Almost nine decades later, that readiness was put to the test in extreme fashion. On March 11, 2011, a 9.1 magnitude earthquake struck Japan. Within 10 minutes, a tsunami — which in some places towered as high as a 10-story building — crashed into the coast and swept as far as six miles inland. Unlike in 1923, however, this time Japan’s government and its citizens were ready.
(Via Foreign Policy)
Check it: after natural disasters they assess and make adjustments. In between the Japanese practice. They train. They analyze.
How about Bangladesh?
Because of the country’s susceptibility to frequent flooding, it is also vulnerable to the spread of diarrheal diseases, such as cholera. When flooding struck in 1988, such illnesses caused 27 percent of the resulting deaths in one rural area in the country. Yet when Bangladesh was hit by unprecedented floods in August 2017, which damaged or destroyed nearly 700,000 homes, there were virtually no deaths from diarrheal diseases, according to the website Third Pole. The reason? More effective public health measures, including better-equipped medical facilities and greater awareness of the need for preventive action.

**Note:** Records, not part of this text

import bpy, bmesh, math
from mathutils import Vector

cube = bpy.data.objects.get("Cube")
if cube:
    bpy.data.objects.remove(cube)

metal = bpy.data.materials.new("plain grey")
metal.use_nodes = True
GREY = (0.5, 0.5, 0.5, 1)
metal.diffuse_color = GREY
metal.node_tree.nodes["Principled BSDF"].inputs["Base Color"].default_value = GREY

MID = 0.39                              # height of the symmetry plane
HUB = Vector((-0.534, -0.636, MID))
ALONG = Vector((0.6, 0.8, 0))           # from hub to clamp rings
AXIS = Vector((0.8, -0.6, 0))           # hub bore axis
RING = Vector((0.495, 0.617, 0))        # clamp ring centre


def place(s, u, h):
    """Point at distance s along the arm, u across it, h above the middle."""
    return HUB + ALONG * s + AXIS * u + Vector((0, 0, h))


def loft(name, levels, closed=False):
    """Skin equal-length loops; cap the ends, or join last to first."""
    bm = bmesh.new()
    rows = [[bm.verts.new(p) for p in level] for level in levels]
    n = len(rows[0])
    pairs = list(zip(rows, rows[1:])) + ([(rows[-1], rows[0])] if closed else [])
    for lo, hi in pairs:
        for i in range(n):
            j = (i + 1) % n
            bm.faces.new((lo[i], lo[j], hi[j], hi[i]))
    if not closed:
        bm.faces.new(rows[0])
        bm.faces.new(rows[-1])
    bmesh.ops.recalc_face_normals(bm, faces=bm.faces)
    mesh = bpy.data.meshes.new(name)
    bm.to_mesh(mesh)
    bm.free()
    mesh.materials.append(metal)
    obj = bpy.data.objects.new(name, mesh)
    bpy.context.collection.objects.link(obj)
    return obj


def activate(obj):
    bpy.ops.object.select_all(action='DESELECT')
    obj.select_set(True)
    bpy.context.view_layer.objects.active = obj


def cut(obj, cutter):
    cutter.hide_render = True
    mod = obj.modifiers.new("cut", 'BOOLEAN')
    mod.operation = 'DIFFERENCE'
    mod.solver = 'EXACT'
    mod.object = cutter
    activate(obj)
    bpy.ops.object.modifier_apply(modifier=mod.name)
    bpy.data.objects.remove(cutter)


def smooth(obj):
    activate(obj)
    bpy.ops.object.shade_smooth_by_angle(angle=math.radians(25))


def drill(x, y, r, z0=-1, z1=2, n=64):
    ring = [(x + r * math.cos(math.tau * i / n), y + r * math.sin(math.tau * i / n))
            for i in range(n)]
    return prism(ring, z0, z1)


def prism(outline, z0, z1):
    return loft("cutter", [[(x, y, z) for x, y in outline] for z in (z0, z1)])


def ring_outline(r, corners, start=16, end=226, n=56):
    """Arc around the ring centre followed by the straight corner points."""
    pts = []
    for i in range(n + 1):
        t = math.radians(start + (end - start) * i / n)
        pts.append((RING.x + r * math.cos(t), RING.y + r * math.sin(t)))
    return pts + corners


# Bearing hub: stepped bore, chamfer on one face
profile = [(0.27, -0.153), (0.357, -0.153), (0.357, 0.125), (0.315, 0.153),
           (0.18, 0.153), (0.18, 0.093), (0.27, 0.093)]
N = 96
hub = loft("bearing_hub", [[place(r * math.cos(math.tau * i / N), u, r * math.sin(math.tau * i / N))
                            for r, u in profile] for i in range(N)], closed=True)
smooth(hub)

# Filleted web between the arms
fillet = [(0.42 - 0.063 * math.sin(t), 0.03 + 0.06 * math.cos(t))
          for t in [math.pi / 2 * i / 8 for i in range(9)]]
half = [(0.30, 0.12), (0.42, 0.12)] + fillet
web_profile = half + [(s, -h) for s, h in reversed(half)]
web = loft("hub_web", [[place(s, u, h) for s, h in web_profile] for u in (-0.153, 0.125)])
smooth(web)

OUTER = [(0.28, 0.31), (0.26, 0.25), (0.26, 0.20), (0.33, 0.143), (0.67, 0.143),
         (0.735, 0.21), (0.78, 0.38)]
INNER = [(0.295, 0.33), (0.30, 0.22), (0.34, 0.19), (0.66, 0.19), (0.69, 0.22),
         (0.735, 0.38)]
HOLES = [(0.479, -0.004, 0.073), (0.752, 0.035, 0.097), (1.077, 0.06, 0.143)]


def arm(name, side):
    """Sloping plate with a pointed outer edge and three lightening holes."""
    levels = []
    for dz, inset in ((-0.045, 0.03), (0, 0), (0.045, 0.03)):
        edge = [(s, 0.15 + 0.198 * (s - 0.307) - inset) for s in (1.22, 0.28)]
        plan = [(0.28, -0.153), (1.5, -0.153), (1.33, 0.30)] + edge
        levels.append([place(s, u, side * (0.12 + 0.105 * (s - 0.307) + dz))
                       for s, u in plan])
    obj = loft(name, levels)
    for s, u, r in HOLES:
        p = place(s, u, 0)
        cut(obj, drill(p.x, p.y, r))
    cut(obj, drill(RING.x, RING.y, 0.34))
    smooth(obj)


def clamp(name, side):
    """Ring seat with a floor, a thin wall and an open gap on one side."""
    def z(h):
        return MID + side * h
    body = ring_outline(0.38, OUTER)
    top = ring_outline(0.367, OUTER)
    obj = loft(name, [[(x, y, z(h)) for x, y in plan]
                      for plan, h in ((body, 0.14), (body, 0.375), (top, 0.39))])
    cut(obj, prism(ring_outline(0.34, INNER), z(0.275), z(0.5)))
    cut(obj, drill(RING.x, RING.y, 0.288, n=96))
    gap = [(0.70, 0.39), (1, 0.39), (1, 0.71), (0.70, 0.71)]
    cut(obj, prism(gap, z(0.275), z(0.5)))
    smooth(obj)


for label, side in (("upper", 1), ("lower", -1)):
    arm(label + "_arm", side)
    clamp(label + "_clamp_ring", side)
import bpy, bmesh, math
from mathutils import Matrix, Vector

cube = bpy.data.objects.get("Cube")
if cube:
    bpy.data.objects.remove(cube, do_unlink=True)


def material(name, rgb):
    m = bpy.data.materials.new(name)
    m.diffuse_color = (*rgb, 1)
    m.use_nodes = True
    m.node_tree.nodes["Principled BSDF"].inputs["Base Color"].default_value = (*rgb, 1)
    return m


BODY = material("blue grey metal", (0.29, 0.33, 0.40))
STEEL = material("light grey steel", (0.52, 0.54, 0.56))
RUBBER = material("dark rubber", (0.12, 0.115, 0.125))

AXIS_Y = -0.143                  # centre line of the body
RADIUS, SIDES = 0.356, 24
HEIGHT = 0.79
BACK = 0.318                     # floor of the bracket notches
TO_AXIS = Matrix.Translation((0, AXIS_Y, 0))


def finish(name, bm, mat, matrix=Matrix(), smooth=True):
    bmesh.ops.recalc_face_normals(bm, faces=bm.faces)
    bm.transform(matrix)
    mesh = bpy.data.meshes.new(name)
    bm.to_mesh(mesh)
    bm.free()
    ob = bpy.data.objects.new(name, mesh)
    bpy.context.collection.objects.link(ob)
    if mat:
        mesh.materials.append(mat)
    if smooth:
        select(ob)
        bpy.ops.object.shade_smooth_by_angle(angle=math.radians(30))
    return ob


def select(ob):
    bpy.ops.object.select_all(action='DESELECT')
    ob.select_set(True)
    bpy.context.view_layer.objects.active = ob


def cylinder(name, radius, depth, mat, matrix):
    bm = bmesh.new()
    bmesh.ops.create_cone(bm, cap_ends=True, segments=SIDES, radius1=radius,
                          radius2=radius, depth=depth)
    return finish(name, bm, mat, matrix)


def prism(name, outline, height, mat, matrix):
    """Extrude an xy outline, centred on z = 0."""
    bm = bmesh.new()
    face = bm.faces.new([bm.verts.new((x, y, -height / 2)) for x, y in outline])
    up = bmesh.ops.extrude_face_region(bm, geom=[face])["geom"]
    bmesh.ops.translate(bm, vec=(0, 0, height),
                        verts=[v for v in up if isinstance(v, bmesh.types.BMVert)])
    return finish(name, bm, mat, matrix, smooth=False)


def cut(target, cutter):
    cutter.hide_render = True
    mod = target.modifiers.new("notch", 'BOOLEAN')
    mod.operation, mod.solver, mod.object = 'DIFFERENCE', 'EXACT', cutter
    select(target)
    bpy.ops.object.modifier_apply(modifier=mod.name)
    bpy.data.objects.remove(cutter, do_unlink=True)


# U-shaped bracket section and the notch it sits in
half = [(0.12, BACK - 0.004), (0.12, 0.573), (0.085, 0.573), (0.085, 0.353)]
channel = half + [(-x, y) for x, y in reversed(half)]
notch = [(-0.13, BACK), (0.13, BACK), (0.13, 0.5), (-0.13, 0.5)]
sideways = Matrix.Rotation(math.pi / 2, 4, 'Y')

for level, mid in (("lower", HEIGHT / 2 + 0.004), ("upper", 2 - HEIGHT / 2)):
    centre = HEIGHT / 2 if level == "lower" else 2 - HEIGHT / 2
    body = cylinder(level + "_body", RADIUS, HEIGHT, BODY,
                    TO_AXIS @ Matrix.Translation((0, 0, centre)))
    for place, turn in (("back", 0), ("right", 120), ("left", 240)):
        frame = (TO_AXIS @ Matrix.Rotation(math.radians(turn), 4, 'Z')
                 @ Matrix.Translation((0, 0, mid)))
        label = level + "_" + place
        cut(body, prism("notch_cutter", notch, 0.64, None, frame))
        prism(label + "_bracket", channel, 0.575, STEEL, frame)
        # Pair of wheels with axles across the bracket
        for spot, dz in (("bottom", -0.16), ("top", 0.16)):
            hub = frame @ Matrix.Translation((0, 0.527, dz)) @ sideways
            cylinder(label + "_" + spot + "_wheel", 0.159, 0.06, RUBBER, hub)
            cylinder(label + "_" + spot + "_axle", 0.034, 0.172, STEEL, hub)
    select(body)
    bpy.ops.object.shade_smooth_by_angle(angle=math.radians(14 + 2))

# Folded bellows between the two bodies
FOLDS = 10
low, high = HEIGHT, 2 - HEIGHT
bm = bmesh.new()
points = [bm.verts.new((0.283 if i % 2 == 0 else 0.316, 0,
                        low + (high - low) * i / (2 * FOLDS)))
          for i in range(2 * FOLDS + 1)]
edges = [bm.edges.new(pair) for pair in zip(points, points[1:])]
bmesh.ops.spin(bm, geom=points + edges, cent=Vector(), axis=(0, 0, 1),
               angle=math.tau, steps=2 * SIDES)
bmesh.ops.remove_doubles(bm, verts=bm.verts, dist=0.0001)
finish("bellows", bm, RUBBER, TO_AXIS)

Having learned a bitter lesson in 2003, when the worst heat wave since 1540 killed some 15,000 people there, the country was prepared when a heat wave nicknamed Lucifer stuck Europe in August. Temperatures reached a record-breaking 106.9 degrees Fahrenheit in parts of southern France.
There were no reported deaths in France during the Lucifer heat wave, and the United Nations has cited France as a model for how other nations should respond when temperatures spike.
The article lists many examples of how the French learned and managed.
I love this line about Morocco’s efforts:
In an effort to reduce its vulnerabilities, the country has taken a different but equally important approach: focusing on financing risk reduction rather than recovery.
They don’t waste time or effort on theater, that act where governments and organizations decide they want people to feel safer.
I wonder what lessons my governments learned and what adjustments they’re making in the wake of the natural disasters we’ve faced in the United States & Assoc.
Bringing it around to the professional, how is your organization preparing to avoid and manage risk in advance of weather related issues?